  • Never pour water on an electrical fire.  Only use a fire extinguisher designed for electrical fires or a fire blanket.
  • Do not leave appliances such as hair dryers and portable heaters in the bathroom (children have been electrocuted by pulling hair dryers into baths even though the hair dryer was switched off).
  • Do not put electric blankets on children’s beds, especially if they are still in nappies or wet the bed.
  • Power points and power boards
  • Always switch off electrical appliances at the power point and unplug after use by pulling appliances out by the plug, rather than the cord.
  • Make sure switches and power points are in good condition.  They should not be cracked, broken or loose.
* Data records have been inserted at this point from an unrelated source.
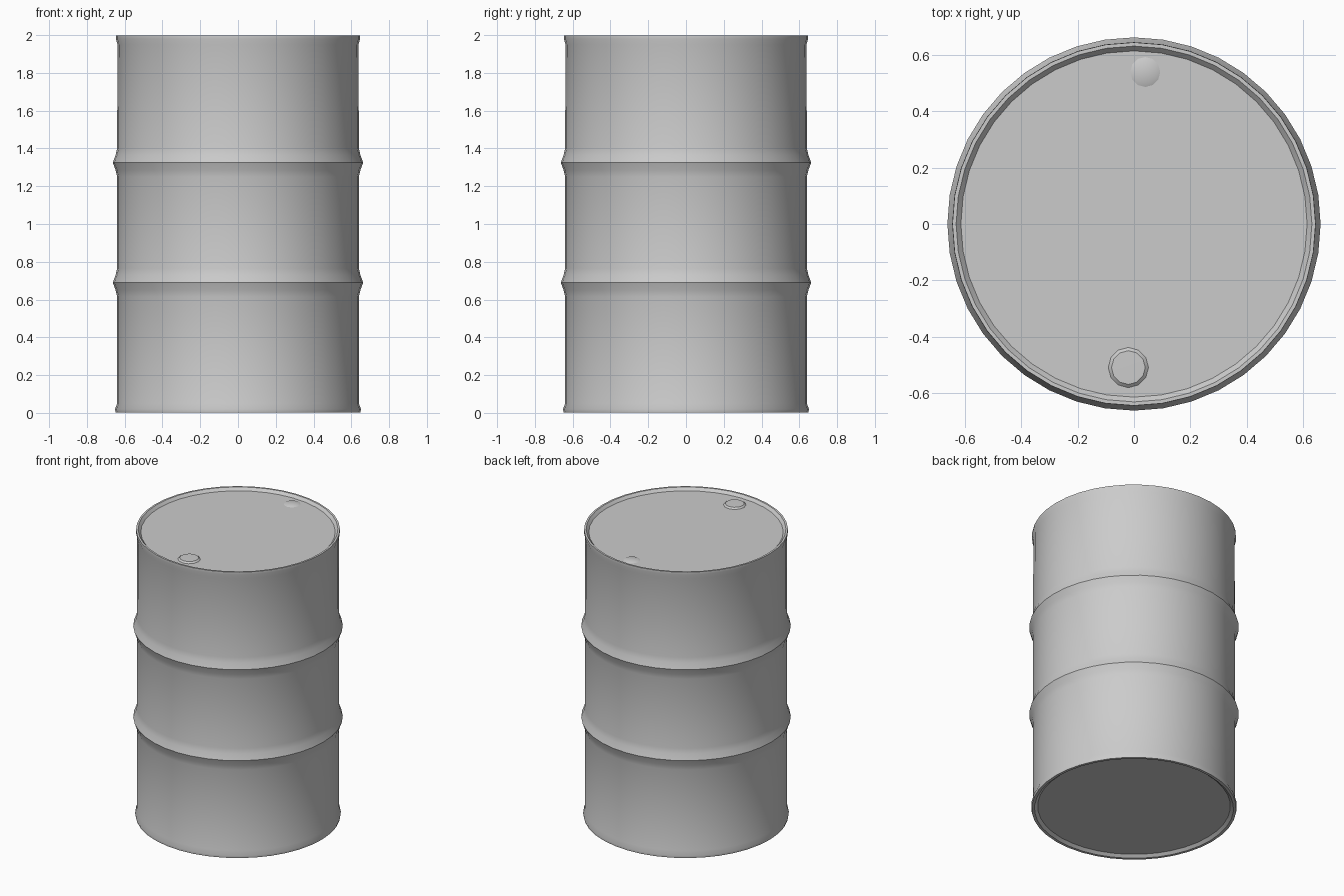
import bpy, bmesh, math

if "Cube" in bpy.data.objects:
    bpy.data.objects.remove(bpy.data.objects["Cube"])

SIDES = 40


def lathe(name, profile, loc=(0, 0, 0), sides=SIDES, angle=40):
    """Revolve (radius, z) points around z; a radius of 0 closes the end."""
    bm = bmesh.new()
    rings = []
    for r, z in profile:
        if r == 0:
            rings.append([bm.verts.new((0, 0, z))] * sides)
        else:
            rings.append([bm.verts.new((r * math.cos(math.tau * i / sides),
                                        r * math.sin(math.tau * i / sides), z))
                          for i in range(sides)])
    for a, b in zip(rings, rings[1:]):
        for i in range(sides):
            j = (i + 1) % sides
            quad = list(dict.fromkeys((a[i], a[j], b[j], b[i])))
            bm.faces.new(quad)
    bmesh.ops.recalc_face_normals(bm, faces=bm.faces)
    mesh = bpy.data.meshes.new(name)
    bm.to_mesh(mesh)
    bm.free()
    obj = bpy.data.objects.new(name, mesh)
    obj.location = loc
    bpy.context.collection.objects.link(obj)
    bpy.ops.object.select_all(action='DESELECT')
    obj.select_set(True)
    bpy.context.view_layer.objects.active = obj
    bpy.ops.object.shade_smooth_by_angle(angle=math.radians(angle))
    return obj


def hoop(z):
    """Rolled ridge pressed out of the barrel wall."""
    return [(0.64, z - 0.075), (0.648, z - 0.04), (0.663, z),
            (0.648, z + 0.04), (0.64, z + 0.075)]


# Barrel wall with two hoops, rolled rims and slightly recessed ends
profile = [(0, 0.02), (0.61, 0.02), (0.63, 0.003), (0.648, 0.003),
           (0.651, 0.02), (0.64, 0.05)]
profile += hoop(0.69) + hoop(1.325)
profile += [(0.638, 1.95), (0.646, 1.98), (0.645, 1.997), (0.632, 1.997),
            (0.615, 1.978), (0, 1.978)]
lathe("barrel_body", profile)

# Filler caps on the lid
lathe("large_cap", [(0.075, 1.975), (0.06, 1.988), (0.0, 1.989)],
      (-0.02, -0.51, 0), 12)
lathe("small_cap", [(0.06, 1.975), (0.04, 1.984), (0.0, 1.985)],
      (0.04, 0.54, 0), 12)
Unused power points should be covered with safety plugs to prevent small children and infants from placing objects or fingers into sockets.
  • When using power boards, only use boards with an overload cut out switch.  Appliances that heat up, such as toasters and kettles, draw more power.  Running too many of these types of appliances from a standard power point could overheat power boards, creating a potential fire danger.
  • Always be aware of how much current the appliances you plug into a power point draw.  Care should be taken not to “piggy-back” double adaptors or stack plugs on top of each other as this may overload the power point and cause a fire.
  • Electrical cords
  • Always replace frayed cords or damaged plugs, and unwind extension cords fully so they don’t overheat.
  • Never place electrical cords or extension leads under rugs or carpets.  Pressure from people and equipment moving over cords can cause heat build-up and result in a fire.
  • Keep electrical cords out of reach of children.  Make sure cords do not dangle over bench tops or trail on the floor.

Don’t allow children to fly kites or model aeroplanes anywhere near overhead wires.

Check for products that have been recalled (www.recalls.gov.au) prior to buying or borrowing an item for use with your child.


1. Pointer, S. and Harrison, J. (1997). NISU Briefing: Electrical Injury and Death. No. 9, April 2007. ISSN: 1833-024X, INJCAT 99.1

2. Tomkins C.L., Holland A.J.A. Electrical burn injuries in children. Journal of Paediatrics and Child Health. 2008; 44:727-30 2